--- Dataset records Enclosed Below ---

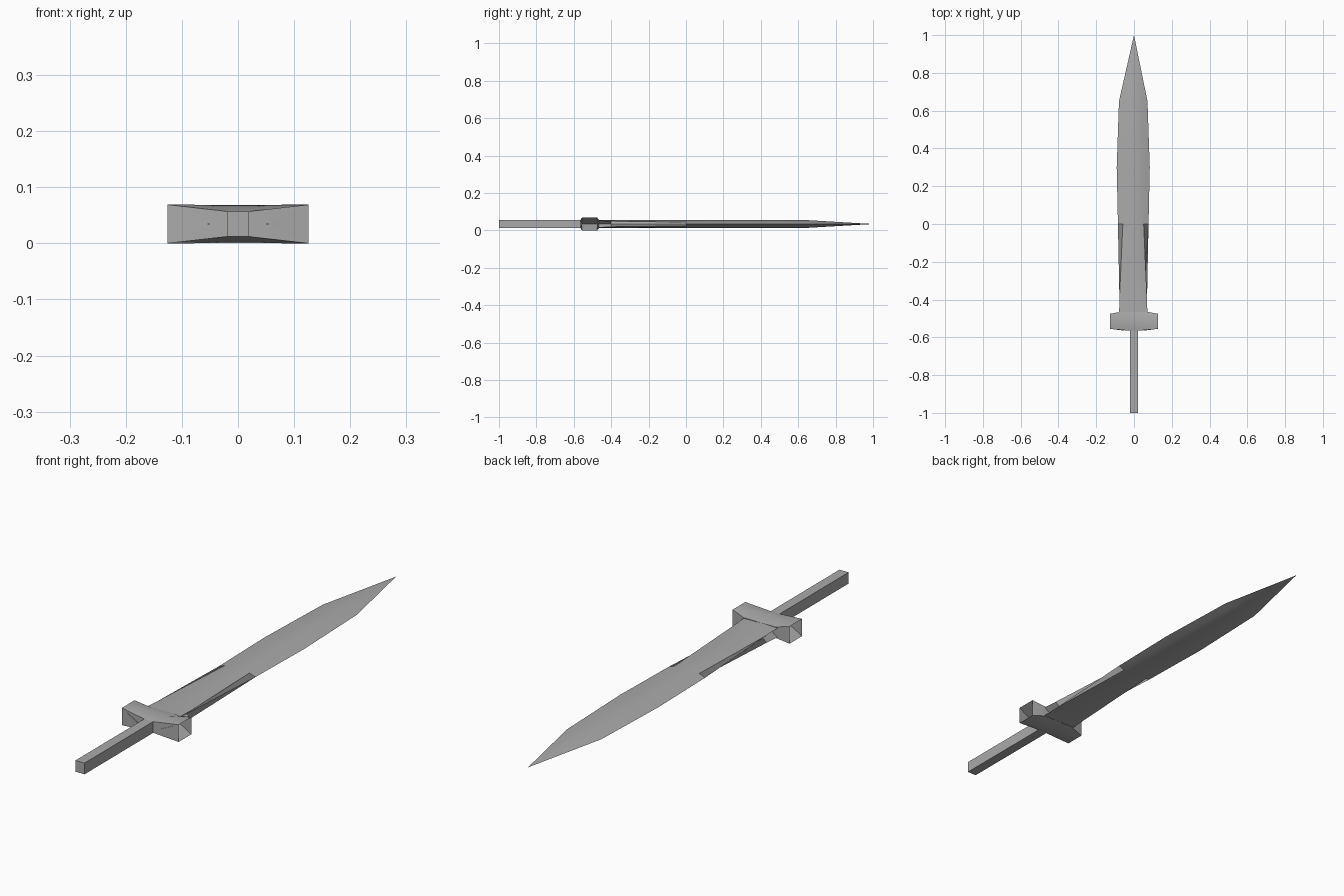
import bpy, bmesh, math

cube = bpy.data.objects.get("Cube")
if cube:
    bpy.data.objects.remove(cube)

steel = bpy.data.materials.new("grey steel")
steel.use_nodes = True
GREY = (0.4, 0.4, 0.4, 1)
steel.diffuse_color = GREY
steel.node_tree.nodes["Principled BSDF"].inputs["Base Color"].default_value = GREY
MID = 0.0345  # height of the sword's central plane


def loft(name, rings, tip=None, angle=30):
    """Bridge closed rings of points, cap the ends, or finish in a point."""
    bm = bmesh.new()
    loops = [[bm.verts.new(p) for p in ring] for ring in rings]
    n = len(loops[0])
    for a, b in zip(loops, loops[1:]):
        for i in range(n):
            j = (i + 1) % n
            bm.faces.new((a[i], a[j], b[j], b[i]))
    caps = [bm.faces.new(loops[0])]
    if tip:
        point = bm.verts.new(tip)
        for i in range(n):
            bm.faces.new((loops[-1][i], loops[-1][(i + 1) % n], point))
    else:
        caps.append(bm.faces.new(loops[-1]))
    bmesh.ops.triangulate(bm, faces=caps)
    bmesh.ops.recalc_face_normals(bm, faces=bm.faces)
    mesh = bpy.data.meshes.new(name)
    bm.to_mesh(mesh)
    bm.free()
    obj = bpy.data.objects.new(name, mesh)
    bpy.context.collection.objects.link(obj)
    mesh.materials.append(steel)
    bpy.ops.object.select_all(action='DESELECT')
    obj.select_set(True)
    bpy.context.view_layer.objects.active = obj
    bpy.ops.object.shade_smooth_by_angle(angle=math.radians(angle))
    return obj


def mirrored(quarter, offset=0):
    """Close an upper right quarter (x, y, height above middle) into a ring."""
    half = quarter + [(x, y, -h) for x, y, h in reversed(quarter) if h]
    full = half + [(-x, y, h) for x, y, h in reversed(half) if x]
    return [(x + offset, y, MID + h) for x, y, h in full]


# Square grip
loft("grip", [mirrored([(0.02, y, 0.0225)]) for y in (-1, -0.55)])

# Guard with forked ends: root, prong and notch in each ring
guard_rows = [  # root x, root y, root height, prong y
    (0.02, -0.565, 0.0225, -0.555),
    (0.05, -0.515, 0.0342, -0.515),
    (0.07, -0.465, 0.0215, -0.475),
]
loft("guard", [mirrored([(rx, ry, rh), (0.126, py, 0.0345), (0.05, ry, 0)])
               for rx, ry, rh, py in guard_rows])

# Leaf-shaped blade: hollow sides at the root become a single edge
blade_rows = [  # y, ridge height, shoulder x, shoulder height, edge x
    (-0.48, 0.0215, 0.075, 0.0190, 0.050),
    (-0.40, 0.0215, 0.073, 0.0150, 0.057),
    (0.00, 0.0215, 0.055, 0.0100, 0.081),
    (0.30, 0.0215, 0.058, 0.0085, 0.0875),
    (0.65, 0.0205, 0.050, 0.0080, 0.0755),
]
loft("blade", [mirrored([(0, y, r), (sx, y, sh), (ex, y, 0)], -0.004)
               for y, r, sx, sh, ex in blade_rows], tip=(0, 1, MID), angle=35)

--- End of Enclosed Dataset records ---

◆ Task objective
Restate exactly, please, only the lines between the start of the data and the line containing "bmesh.ops.triangulate(bm, faces=caps)", both ends included, skipping the pictures.

◆ Solved exercise
import bpy, bmesh, math

cube = bpy.data.objects.get("Cube")
if cube:
    bpy.data.objects.remove(cube)

steel = bpy.data.materials.new("grey steel")
steel.use_nodes = True
GREY = (0.4, 0.4, 0.4, 1)
steel.diffuse_color = GREY
steel.node_tree.nodes["Principled BSDF"].inputs["Base Color"].default_value = GREY
MID = 0.0345  # height of the sword's central plane


def loft(name, rings, tip=None, angle=30):
    """Bridge closed rings of points, cap the ends, or finish in a point."""
    bm = bmesh.new()
    loops = [[bm.verts.new(p) for p in ring] for ring in rings]
    n = len(loops[0])
    for a, b in zip(loops, loops[1:]):
        for i in range(n):
            j = (i + 1) % n
            bm.faces.new((a[i], a[j], b[j], b[i]))
    caps = [bm.faces.new(loops[0])]
    if tip:
        point = bm.verts.new(tip)
        for i in range(n):
            bm.faces.new((loops[-1][i], loops[-1][(i + 1) % n], point))
    else:
        caps.append(bm.faces.new(loops[-1]))
    bmesh.ops.triangulate(bm, faces=caps)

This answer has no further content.